And as for any Indigenous people the explorers encountered — the so-called Indians in the Americas, or Black Africans — all the explorers had to do, per the Catholic Church’s Doctrine of Discovery, was attempt to convert them to Christianity. 

And if they resisted in any way, the explorers had the permission of God himself to conquer them, kill them, enslave them for life, and, most importantly, dispossess them of their lands — with or without a treaty. 

Conquerors enslaved large groups of the newly encountered peoples in the Americas, working many of them to death. And then, a Spanish clergyman, who noted the high death rates from European illnesses among the Indigenous slaves in the Americas, suggested using Africans instead.

Churches were literally — deliberately — built directly on top of the dungeons where the captured Africans were kept.

The arms race was on with the European kingdoms to set up slave trade bases in Africa and buy prisoners of tribal wars or use slave catchers to kidnap as many people as possible. Europeans literally fought mini-wars with each other to hold on to these slave castles to ply their grisly trade. They protected them with literal armies and cannons. That is how valuable the slave trade was.

One of the wildest facts about those slave castles in Cape Coast and Elmina is that churches were literally — deliberately — built directly on top of the dungeons where the captured Africans were kept. The godly governors running the place and their soldiers could contemplate the Almighty — while literally below their feet, men and women packed into the crowded, pitch-dark cells were loudly suffering and often dying, having to eat, sleep, defecate, urinate and everything else on the same dank floors.

And any of them who didn’t go blind or die were forced at gunpoint through the "door of no return" and onto slave ships bound for the New World, never to be heard from again. Those who did die in the slave dungeons did not receive Christian burials, despite the churches overhead. Their bodies were pitched into the sea.

Cape Coast Castle in Ghana.
Cape Coast Castle in Ghana.Carolyn Kaster / AP file

Millions of Africans were transported across the Atlantic as human property. The Atlantic slave trade was the largest forced human migration in world history. Millions never survived the infamous Middle Passage across the Atlantic, their souls lying beneath the sea between Africa and the Americas. And these right-wingers act all shocked that there would be Black mermaids!

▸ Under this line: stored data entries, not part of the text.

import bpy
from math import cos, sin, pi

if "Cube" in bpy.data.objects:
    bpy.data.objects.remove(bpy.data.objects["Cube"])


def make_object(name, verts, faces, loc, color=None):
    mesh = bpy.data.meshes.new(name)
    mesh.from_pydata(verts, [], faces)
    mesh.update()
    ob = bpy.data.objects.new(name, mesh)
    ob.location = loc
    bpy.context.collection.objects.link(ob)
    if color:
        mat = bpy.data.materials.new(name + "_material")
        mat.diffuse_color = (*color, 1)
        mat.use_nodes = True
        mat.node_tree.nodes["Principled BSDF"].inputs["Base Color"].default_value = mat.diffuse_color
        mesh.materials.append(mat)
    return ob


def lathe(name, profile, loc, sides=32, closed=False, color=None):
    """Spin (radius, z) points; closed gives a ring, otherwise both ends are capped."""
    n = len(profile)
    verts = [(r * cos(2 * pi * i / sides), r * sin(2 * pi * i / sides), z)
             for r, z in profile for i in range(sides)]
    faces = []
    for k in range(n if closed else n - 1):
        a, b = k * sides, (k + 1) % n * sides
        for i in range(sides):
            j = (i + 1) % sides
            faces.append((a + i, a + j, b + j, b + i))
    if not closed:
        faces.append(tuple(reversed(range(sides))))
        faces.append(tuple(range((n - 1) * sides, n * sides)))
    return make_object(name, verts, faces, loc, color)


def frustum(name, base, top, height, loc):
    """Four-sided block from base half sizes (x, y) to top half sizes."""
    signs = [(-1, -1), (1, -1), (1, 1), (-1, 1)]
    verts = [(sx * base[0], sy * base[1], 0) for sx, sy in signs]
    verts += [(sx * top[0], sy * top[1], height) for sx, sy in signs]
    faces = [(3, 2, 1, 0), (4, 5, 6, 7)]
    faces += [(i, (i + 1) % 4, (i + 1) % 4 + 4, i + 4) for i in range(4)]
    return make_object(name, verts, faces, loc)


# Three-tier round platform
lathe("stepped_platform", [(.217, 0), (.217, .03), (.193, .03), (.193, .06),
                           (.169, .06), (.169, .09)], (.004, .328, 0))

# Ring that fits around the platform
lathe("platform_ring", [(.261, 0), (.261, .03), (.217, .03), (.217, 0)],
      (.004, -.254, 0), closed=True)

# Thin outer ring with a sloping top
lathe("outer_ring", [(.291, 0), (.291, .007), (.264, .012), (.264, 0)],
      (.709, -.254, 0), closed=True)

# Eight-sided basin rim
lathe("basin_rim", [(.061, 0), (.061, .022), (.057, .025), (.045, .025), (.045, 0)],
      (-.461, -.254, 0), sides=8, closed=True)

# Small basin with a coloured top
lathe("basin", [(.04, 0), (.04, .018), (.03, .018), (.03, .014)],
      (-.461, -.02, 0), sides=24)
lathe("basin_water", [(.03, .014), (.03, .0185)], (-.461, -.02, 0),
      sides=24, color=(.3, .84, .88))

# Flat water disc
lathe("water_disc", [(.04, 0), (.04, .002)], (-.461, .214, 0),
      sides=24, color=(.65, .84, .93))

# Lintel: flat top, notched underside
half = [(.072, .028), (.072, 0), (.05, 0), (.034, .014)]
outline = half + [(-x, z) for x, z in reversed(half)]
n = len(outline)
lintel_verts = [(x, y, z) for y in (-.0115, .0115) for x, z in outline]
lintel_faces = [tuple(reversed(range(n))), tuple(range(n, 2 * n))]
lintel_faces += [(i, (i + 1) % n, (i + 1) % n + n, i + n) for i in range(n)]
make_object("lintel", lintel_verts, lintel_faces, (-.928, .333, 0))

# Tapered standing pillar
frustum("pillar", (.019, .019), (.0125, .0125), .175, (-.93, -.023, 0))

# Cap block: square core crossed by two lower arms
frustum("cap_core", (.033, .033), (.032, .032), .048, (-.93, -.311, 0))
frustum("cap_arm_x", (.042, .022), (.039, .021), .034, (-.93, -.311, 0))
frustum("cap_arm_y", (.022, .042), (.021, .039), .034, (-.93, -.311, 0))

Among those who did survive was my own maternal ancestor, a Fulani Muslim woman named Yhaba Waboosia, later a converted Christian renamed Mitchie Johnson. She was born in 1800, and as a 6- or 7-year-old was incarcerated in one of these slave castles in Ghana and shipped to present-day Guyana with her mom. (She actually lived to be 106 years old!) 

She died in 1906 — 23 years before my mother was born. The point is that this stuff is not ancient history. And history is fascinating, right? They should consider making it legal to teach in schools here.

Organized religion has, shall we say, a colorfully mixed history.

And when you look at the sometimes violent history of organized religion — from the slave trade to the Crusades, the Spanish Inquisition, and the Salem witch trials, to the religion-based conflicts and conquests in places like Israel and Palestine, or the emergence of right-wing Christianity-based white supremacy here in the U.S — it should not surprise you that the base of support for far-right policies on banning books and distorting history, on abortion, on LGBTQ issues, and even support for cults like QAnon and the cult of personality around Donald Trump, are all grounded in religious extremism.

I’m not saying religion is always bad. Sometimes it does beautiful things. But organized religion has, shall we say, a colorfully mixed history. And right now, in this country, religious extremism mixed with white nationalism and that Trump cult of personality is straining our society and our democracy to the breaking point.

The question is: What do we do about it?

This is an excerpt from Tuesday’s episode of “The ReidOut.” It has been slightly edited for length and clarity.